Xu-G; Hughes-Oliver-JM; Brooks-JD; Baynes-RE
SAR QSAR Environ Res 2013 Sep; 24(9):711-731

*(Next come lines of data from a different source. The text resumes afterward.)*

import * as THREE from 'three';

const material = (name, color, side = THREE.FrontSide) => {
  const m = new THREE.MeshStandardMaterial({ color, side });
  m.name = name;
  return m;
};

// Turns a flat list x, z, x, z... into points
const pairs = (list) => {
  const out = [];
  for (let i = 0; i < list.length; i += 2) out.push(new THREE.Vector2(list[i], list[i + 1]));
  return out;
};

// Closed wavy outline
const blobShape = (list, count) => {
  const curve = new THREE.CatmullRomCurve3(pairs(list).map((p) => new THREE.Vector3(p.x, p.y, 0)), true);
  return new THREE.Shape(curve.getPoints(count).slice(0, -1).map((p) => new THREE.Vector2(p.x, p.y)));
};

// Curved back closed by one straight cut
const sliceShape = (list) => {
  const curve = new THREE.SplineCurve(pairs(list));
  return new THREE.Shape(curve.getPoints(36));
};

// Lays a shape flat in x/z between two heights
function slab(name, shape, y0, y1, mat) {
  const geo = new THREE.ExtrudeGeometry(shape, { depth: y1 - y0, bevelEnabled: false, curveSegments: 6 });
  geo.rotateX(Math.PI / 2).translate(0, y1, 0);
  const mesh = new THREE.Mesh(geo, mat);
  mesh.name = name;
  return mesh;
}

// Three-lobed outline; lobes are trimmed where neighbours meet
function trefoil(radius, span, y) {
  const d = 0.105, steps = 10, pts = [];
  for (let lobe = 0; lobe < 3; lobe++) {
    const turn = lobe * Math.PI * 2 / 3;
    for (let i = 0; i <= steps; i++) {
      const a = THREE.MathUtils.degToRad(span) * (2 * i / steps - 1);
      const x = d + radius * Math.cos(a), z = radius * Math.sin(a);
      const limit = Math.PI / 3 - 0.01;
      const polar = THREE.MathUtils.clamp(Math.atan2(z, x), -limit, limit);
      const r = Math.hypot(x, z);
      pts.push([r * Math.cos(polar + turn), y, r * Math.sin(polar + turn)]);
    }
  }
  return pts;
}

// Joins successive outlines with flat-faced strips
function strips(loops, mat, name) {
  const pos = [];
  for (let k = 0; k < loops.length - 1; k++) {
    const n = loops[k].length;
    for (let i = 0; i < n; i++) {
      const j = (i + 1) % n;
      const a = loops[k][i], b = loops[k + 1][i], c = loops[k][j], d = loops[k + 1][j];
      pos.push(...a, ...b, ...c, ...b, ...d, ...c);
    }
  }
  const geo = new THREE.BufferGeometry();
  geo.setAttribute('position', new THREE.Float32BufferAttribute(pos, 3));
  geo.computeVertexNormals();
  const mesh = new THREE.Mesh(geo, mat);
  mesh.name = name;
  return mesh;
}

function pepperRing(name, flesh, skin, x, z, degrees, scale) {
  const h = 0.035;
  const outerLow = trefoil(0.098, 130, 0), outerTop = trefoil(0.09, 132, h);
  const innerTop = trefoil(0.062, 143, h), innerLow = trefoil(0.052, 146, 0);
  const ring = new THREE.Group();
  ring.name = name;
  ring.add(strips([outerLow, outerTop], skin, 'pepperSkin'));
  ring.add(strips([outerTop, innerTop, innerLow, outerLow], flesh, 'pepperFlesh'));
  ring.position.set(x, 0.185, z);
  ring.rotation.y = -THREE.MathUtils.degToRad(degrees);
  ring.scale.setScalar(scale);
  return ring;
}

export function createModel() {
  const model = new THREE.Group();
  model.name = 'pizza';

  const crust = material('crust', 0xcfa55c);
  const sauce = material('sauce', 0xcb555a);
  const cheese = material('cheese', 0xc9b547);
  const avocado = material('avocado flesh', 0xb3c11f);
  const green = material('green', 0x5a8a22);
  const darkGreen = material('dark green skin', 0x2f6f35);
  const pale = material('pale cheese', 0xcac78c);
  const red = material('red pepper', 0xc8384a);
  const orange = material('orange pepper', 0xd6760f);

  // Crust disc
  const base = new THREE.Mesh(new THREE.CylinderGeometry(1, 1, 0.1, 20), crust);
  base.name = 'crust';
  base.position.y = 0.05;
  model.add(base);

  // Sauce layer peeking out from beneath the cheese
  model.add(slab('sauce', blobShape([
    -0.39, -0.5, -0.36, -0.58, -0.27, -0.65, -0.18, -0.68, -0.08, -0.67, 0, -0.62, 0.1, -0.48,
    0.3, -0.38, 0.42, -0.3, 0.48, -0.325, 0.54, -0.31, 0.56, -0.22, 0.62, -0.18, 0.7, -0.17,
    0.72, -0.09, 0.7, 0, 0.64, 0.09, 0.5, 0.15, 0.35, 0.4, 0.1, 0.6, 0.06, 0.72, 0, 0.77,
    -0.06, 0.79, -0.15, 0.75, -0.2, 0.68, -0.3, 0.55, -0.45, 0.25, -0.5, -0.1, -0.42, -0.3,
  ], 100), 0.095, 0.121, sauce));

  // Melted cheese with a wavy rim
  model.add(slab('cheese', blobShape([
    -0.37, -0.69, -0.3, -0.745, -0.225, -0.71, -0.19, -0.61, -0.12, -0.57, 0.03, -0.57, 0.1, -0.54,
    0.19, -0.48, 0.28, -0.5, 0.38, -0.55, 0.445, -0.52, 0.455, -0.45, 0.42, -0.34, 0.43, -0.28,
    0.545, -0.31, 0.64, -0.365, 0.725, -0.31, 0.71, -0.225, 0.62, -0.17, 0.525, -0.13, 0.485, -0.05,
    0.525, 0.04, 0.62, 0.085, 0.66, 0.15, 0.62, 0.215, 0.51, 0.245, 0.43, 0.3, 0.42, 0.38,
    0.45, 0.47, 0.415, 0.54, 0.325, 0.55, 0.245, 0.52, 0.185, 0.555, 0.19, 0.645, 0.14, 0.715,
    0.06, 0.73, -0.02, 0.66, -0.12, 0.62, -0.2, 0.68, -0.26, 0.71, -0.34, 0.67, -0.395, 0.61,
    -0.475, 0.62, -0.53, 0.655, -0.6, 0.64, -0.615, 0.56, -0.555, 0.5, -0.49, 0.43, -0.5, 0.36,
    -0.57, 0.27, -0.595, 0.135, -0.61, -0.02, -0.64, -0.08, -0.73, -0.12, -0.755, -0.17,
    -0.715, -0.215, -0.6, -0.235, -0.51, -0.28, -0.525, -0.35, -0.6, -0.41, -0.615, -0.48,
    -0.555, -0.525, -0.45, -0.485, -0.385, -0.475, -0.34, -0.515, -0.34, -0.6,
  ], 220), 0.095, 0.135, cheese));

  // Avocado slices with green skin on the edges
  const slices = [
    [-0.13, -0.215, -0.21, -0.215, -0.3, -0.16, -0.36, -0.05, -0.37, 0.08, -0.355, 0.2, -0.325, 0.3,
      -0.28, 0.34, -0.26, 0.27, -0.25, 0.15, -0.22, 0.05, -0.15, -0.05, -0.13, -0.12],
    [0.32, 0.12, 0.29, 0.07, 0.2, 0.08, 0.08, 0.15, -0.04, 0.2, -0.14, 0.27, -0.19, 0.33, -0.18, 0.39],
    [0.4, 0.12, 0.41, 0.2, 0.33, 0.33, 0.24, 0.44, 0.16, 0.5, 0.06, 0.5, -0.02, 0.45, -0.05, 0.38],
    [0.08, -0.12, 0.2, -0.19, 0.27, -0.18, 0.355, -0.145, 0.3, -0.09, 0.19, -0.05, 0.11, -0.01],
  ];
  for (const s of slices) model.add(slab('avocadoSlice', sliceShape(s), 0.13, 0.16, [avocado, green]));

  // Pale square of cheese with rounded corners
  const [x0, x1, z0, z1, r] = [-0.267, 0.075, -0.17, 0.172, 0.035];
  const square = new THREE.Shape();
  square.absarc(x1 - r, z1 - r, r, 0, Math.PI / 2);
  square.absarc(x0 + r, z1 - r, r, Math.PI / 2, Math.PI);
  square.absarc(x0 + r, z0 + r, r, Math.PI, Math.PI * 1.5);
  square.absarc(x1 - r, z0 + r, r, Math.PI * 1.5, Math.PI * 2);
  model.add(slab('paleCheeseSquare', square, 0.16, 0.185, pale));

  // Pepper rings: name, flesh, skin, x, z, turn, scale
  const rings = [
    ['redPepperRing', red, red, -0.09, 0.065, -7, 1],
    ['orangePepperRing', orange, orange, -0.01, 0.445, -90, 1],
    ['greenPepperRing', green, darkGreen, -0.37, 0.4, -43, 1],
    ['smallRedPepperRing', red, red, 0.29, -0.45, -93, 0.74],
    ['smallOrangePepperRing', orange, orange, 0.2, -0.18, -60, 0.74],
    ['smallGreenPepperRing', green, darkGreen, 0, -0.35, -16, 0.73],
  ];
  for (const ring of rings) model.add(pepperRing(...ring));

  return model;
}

Quantitative structure-activity relationship (QSAR) models have been widely used to study the permeability of chemicals or solutes through skin. Among the various QSAR models, Abraham's linear free-energy relationship (LFER) model is often employed. However, when the experimental conditions are complex, it is not always appropriate to use Abraham's LFER model with a single set of regression coefficients. In this paper, we propose an expanded model in which one set of partial slopes is defined for each experimental condition, where conditions are defined according to solvent: water, synthetic oil, semi-synthetic oil, or soluble oil. This model not only accounts for experimental conditions but also improves the ability to conduct rigorous hypothesis testing. To more adequately evaluate the predictive power of the QSAR model, we modified the usual leave-one-out internal validation strategy to employ a leave-one-solute-out strategy and accordingly adjust the Q(2) LOO statistic. Skin permeability was shown to have the rank order: water > synthetic > semi-synthetic > soluble oil. In addition, fitted relationships between permeability and solute characteristics differ according to solvents. We demonstrated that the expanded model (r(2) = 0.70) improved both the model fit and the predictive power when compared with the simple model (r(2) = 0.21).
Quantitative-analysis; Chemical-analysis; Analytical-models; Models; Skin; Skin-absorption; Solvents; Chemical-structure; Chemical-properties; Chemical-reactions; Pharmacodynamics; Chemical-kinetics; Analytical-processes; Analytical-chemistry; Molecular-structure; Mathematical-models; Synthetics; Synthetic-materials; Oils; Laboratory-testing; Author Keywords: Abraham's LFER model; adjusted Q2 LOO; expanded LFER model; leave-one-solute-out; QSAR
R.E. Baynes, Center for Chemical Toxicology Research and Pharmacokinetics, North Carolina State University College of Veterinary Medicine, Raleigh, NC 27606, USA
Issue of Publication
SAR and QSAR in Environmental Research
North Carolina State University, Raleigh, North Carolina
Page last reviewed: March 11, 2019
Content source: National Institute for Occupational Safety and Health Education and Information Division